Speaking of the market… It was mentioned by Robyn (post 10) that The Bulletin’s readership is largely in the over 50 segment and that ACP allegedly regarded this as a problem. What can I say? Over 50s represent more than 30 percent of the working population and they don’t intend to retire anytime soon. What a great target audience! This group will, over time, adopt consulting jobs, part-time employment and a range new work structures providing greater leisure time to do things like… read! And besides, why not balance that with editorial and marketing activities to catch Generation Y members as they are finding their own brand loyalties, as Robyn suggested. It’s already part of Anthill’s long-term strategy.
Finally, Michael makes the important observation (post 35) that there’s no point pursuing an acquisition of The Bulletin if a market doesn’t exist for the product. My initial reaction was that a 57,000 circulation qualifies as a significant and attractive market (in fact, a 30,000 circulation qualifies as significant and attractive market for a business magazine in Australia). But if all these readers are purchasing their copies for nostalgic reasons or in response to some feeling of obligation, then that market is artificial. The challenge would be to create a ‘new’ Bulletin magazine that would reflect the times, without losing its intrinsic value – the qualities it has become widely respect for (relevant, intelligent, timely and, most importantly, engaging stories). That, in my opinion, would be the main challenge for any potential suitor.
So, were we serious? Of course, we’d love to add The Bulletin to the Anthill stable (who wouldn’t). But we’ve yet to receive that special call from the teak desks at CVC (and I suspect that we might be waiting a long time).
We were sent the contact details of the person we should be approaching (thanks to one of our many clever and connected readers!). So, we’ll be making that call in the week ahead and we’ll keep you posted (wish me luck).
Also, we’ve noticed links to our story appearing in other blogs.
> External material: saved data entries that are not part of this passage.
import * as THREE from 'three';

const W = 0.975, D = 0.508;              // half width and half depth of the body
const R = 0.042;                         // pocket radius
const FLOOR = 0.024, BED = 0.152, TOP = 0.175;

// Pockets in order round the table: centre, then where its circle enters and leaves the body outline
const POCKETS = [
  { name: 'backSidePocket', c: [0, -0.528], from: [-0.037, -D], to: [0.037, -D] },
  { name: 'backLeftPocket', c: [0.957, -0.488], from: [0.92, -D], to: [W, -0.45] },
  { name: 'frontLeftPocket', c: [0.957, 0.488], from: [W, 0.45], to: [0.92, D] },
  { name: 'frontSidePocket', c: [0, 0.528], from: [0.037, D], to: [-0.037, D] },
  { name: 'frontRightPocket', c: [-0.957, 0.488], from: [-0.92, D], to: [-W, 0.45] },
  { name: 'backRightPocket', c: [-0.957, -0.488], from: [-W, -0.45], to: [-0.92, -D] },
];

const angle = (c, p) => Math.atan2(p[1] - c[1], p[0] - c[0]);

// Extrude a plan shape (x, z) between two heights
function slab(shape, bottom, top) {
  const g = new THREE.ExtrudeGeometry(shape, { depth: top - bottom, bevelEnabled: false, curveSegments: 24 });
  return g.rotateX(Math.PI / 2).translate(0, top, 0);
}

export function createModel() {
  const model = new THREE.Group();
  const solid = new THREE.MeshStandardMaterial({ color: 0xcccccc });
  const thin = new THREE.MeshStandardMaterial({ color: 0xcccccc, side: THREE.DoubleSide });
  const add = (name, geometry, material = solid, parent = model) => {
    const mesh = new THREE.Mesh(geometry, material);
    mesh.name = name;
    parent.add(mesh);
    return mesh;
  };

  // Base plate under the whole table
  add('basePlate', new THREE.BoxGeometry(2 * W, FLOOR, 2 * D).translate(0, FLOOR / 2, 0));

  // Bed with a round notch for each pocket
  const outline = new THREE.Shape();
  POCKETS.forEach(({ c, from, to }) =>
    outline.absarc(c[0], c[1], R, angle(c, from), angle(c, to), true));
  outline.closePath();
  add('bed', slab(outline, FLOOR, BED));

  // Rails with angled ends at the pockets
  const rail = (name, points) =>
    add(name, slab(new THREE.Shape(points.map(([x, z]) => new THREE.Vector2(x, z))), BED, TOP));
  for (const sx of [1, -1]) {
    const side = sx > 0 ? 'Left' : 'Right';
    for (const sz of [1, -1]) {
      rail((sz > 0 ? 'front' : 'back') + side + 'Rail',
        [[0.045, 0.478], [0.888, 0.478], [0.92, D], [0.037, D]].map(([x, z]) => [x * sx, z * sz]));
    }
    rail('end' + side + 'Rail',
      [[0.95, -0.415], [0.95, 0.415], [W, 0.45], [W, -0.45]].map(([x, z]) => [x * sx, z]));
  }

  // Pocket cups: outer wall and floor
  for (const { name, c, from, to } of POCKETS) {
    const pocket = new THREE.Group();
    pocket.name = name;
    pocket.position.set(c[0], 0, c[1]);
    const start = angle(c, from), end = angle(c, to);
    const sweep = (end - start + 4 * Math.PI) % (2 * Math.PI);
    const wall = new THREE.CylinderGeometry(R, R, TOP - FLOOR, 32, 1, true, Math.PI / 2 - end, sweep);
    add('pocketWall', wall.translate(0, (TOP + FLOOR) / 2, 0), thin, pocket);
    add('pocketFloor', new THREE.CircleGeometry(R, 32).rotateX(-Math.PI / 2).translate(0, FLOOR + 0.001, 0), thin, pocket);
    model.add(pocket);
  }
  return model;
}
The blogosphere responds. This is particularly energising (if you have a blog, we welcome your support). If we can get enough tongues wagging, who knows what attention might come our way.
But don’t fret. We won’t let such ambitious distractions undermine our endeavours to keep Anthill fun, exciting, educational and inspirational. Our Feb/Mar edition will be out next week, with a feature on how computer games are evolving from products of leisure into business tools. Of course, Stephen Sammartino returns with another eyeball popping angle (“What Your Business Can Learn from Terrorists!”). Plus, much more.
Keep watching the BlogHill, as we’ll be adding additional “Opinion” blogs by our featured authors to complement the Editor’s Blog (check out the Blogroll to the right of this post). The good folk at TrickyTix have already started the ball rolling with the launch of “Diary of an Entrepreneur”. This blog is dedicated to the growth pains of this internet start-up, warts and all.
So, any advice on how to improve our blogs? Any tips on how to knock down the doors at ACP? Any angles or identities you’d like to see on our pages? Any responses to my comments above. We’re listening. 🙂